Feeds

Aussie firms makes Surface-readable business cards

MS tech serves up employee pics, Tweets, blog posts

Secure remote control for conventional and virtual desktops

Ensuring people actually look at your business card, instead of throwing it into a drawer, is tough. But one firm hopes its innovative use of Microsoft’s Surface will make its business cards too tempting to bin.

Can't see the video? Download Flash Player from Adobe.com

Amnesia Razorfish, an Australian design firm, has printed Surface-readable tags on every business card.

When one of cards is placed onto the interactive coffee table, the gadget accesses the firm’s employee directory application and brings up more information about the business card’s owner, such as recent blog posts, Tweets and a Flickr feed.

The obvious disadvantage is that the firm’s employees will have to hand over a Surface to every person they exchange business cards with.

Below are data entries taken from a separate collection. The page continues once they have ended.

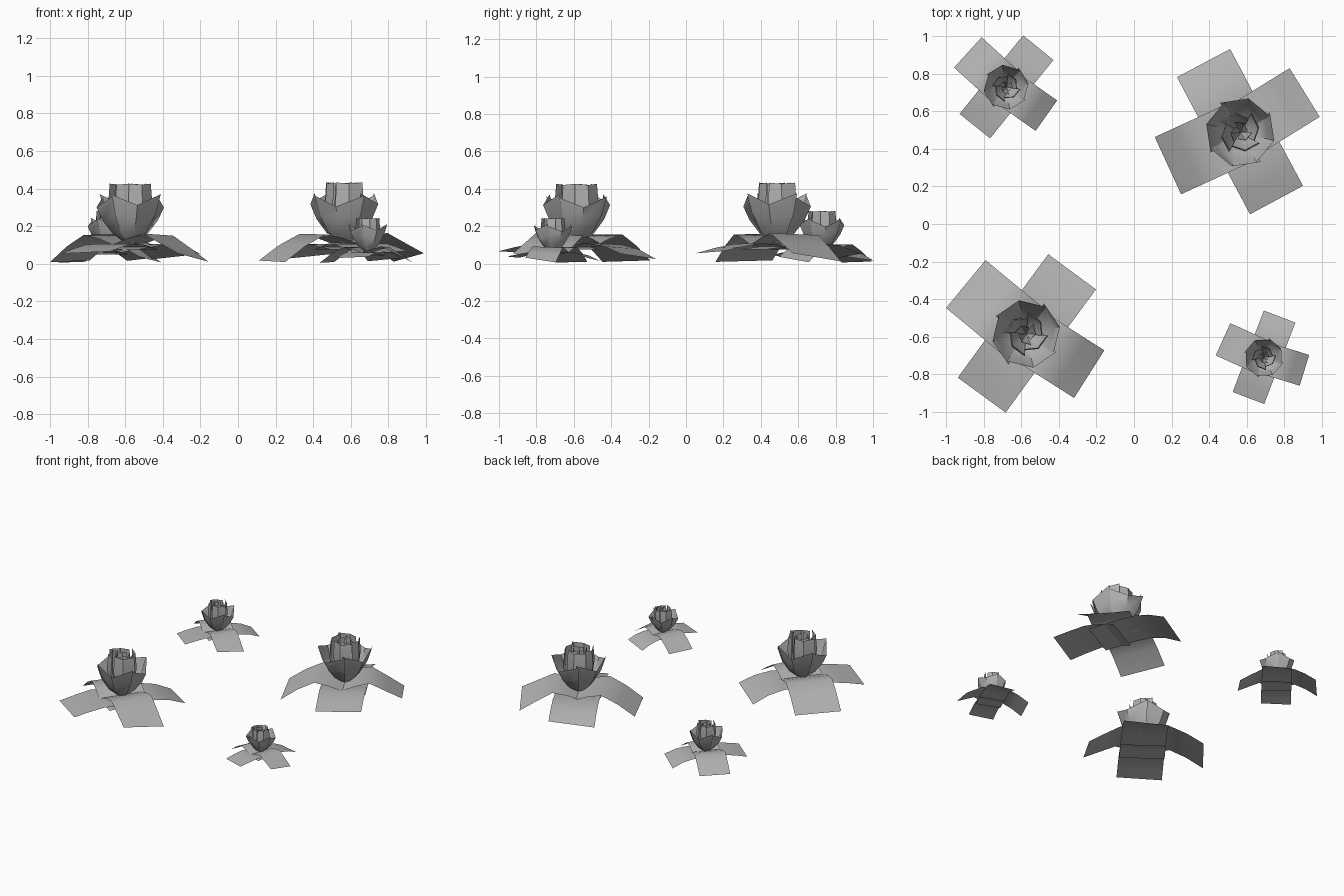
import bpy, bmesh
from math import sin, cos, radians
from mathutils import Matrix, Vector

cube = bpy.data.objects.get("Cube")
if cube:
    bpy.data.objects.remove(cube, do_unlink=True)

# One flat grey for the whole set
grey = bpy.data.materials.new("plain_grey")
grey.use_nodes = True
grey.diffuse_color = (0.45, 0.45, 0.45, 1)
grey.node_tree.nodes["Principled BSDF"].inputs["Base Color"].default_value = (0.45, 0.45, 0.45, 1)


def add_sheet(bm, point, across, along):
    """Grid sheet from point(u, t), with u in -1..1 and t in 0..1."""
    rows = [[bm.verts.new(point(2 * i / across - 1, j / along)) for i in range(across + 1)]
            for j in range(along + 1)]
    for low, high in zip(rows, rows[1:]):
        for i in range(across):
            bm.faces.new((low[i], low[i + 1], high[i + 1], high[i]))


def finish(bm, name, place, angle):
    bm.transform(place)
    mesh = bpy.data.meshes.new(name)
    bm.to_mesh(mesh)
    bm.free()
    mesh.materials.append(grey)
    obj = bpy.data.objects.new(name, mesh)
    bpy.context.collection.objects.link(obj)
    bpy.ops.object.select_all(action='DESELECT')
    obj.select_set(True)
    bpy.context.view_layer.objects.active = obj
    bpy.ops.object.shade_smooth_by_angle(angle=radians(angle))


def along_profile(profile, t):
    """Point (radius, height) on an evenly spaced profile."""
    s = t * (len(profile) - 1)
    i = min(int(s), len(profile) - 2)
    return Vector(profile[i]).lerp(Vector(profile[i + 1]), s - i)


def leaf(bm, angle, length, width, inner, heights, tip, roll):
    turn = Matrix.Rotation(radians(angle), 3, 'Z')
    stations = (inner, 0.2, 0.44, 0.72, 1)
    profile = list(zip([length * s for s in stations], heights + (tip,)))

    def point(u, t):
        r, z = along_profile(profile, t)
        return turn @ Vector((r, -u * width / 2, z + t * t * roll * u))
    add_sheet(bm, point, 2, len(profile) - 1)


def petal(bm, angle, profile, half, twist, peak, shift=0):
    def point(u, t):
        r, z = along_profile(profile, t)
        a = radians(angle + u * half)
        r *= 1 + twist * u
        return Vector((r * cos(a), r * sin(a), z + t * t * (peak * u * u + shift)))
    add_sheet(bm, point, 2, len(profile) - 1)


# Heights from the inner end outward
ARCHED = (0.10, 0.135, 0.155, 0.095)
FLAT = (0.075, 0.10, 0.105, 0.085)
# angle, length, width, inner end, heights, tip height, sideways roll
LEAVES = [(140.4, 0.417, 0.33, -0.05, ARCHED, 0.013, 0.004),
          (53.6, 0.411, 0.315, -0.35, FLAT, 0.038, 0.014),
          (-32.5, 0.397, 0.30, -0.05, ARCHED, 0.033, 0.022),
          (233.9, 0.402, 0.315, -0.1, FLAT, 0.06, -0.006)]
CUP = [(0.015, 0.10), (0.095, 0.16), (0.15, 0.23), (0.183, 0.30)]
BUD = [(0.02, 0.11), (0.088, 0.20), (0.103, 0.31), (0.095, 0.42)]
CORE = [(0.003, 0.13), (0.052, 0.26), (0.048, 0.41)]

# place name, x, y, turn, scale
PLANTS = [("front_right", -0.573, -0.585, 0, 1),
          ("back_left", 0.565, 0.487, 64.3, 1.015),
          ("back_right", -0.68, 0.727, -2.7, 0.66),
          ("front_left", 0.69, -0.711, 15.3, 0.57)]

for where, x, y, turn, scale in PLANTS:
    place = (Matrix.Translation((x, y, 0)) @ Matrix.Rotation(radians(turn), 4, 'Z')
             @ Matrix.Scale(scale, 4))
    # Broad crossing leaves
    bm = bmesh.new()
    for values in LEAVES:
        leaf(bm, *values)
    finish(bm, where + "_leaves", place, 60)

    # Open cup of outer petals
    bm = bmesh.new()
    for k in range(4):
        petal(bm, 12 + 90 * k, CUP, 48, 0.025, 0.058, 0.012 * (k % 2))
    finish(bm, where + "_outer_petals", place, 50)

    # Tall pinwheel of bud petals
    bm = bmesh.new()
    for k in range(4):
        petal(bm, 40 + 90 * k, BUD, 46, 0.15, 0.006)
    finish(bm, where + "_bud_petals", place, 40)

    # Small petals in the heart of the bud
    bm = bmesh.new()
    for k in range(3):
        petal(bm, 120 * k, CORE, 55, 0.25, 0.012)
    finish(bm, where + "_heart_petals", place, 40)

But the idea’s cool, though.

Amnesia Razorfish apparently has many more planned uses for the application, which could extend to games and file sharing.

So, if you’re itching to know more about the firm’s future plans, be sure to take one of its employees out for lunch – and don’t forget to swap business cards. ®

Top 5 reasons to deploy VMware with Tegile

Whitepapers

Driving business with continuous operational intelligence
Introducing an innovative approach offered by ExtraHop for producing continuous operational intelligence.
Why CIOs should rethink endpoint data protection in the age of mobility
Assessing trends in data protection, specifically with respect to mobile devices, BYOD, and remote employees.
Getting started with customer-focused identity management
Learn why identity is a fundamental requirement to digital growth, and how without it there is no way to identify and engage customers in a meaningful way.
High Performance for All
While HPC is not new, it has traditionally been seen as a specialist area – is it now geared up to meet more mainstream requirements?
Protecting against web application threats using SSL
SSL encryption can protect server‐to‐server communications, client devices, cloud resources, and other endpoints in order to help prevent the risk of data loss and losing customer trust.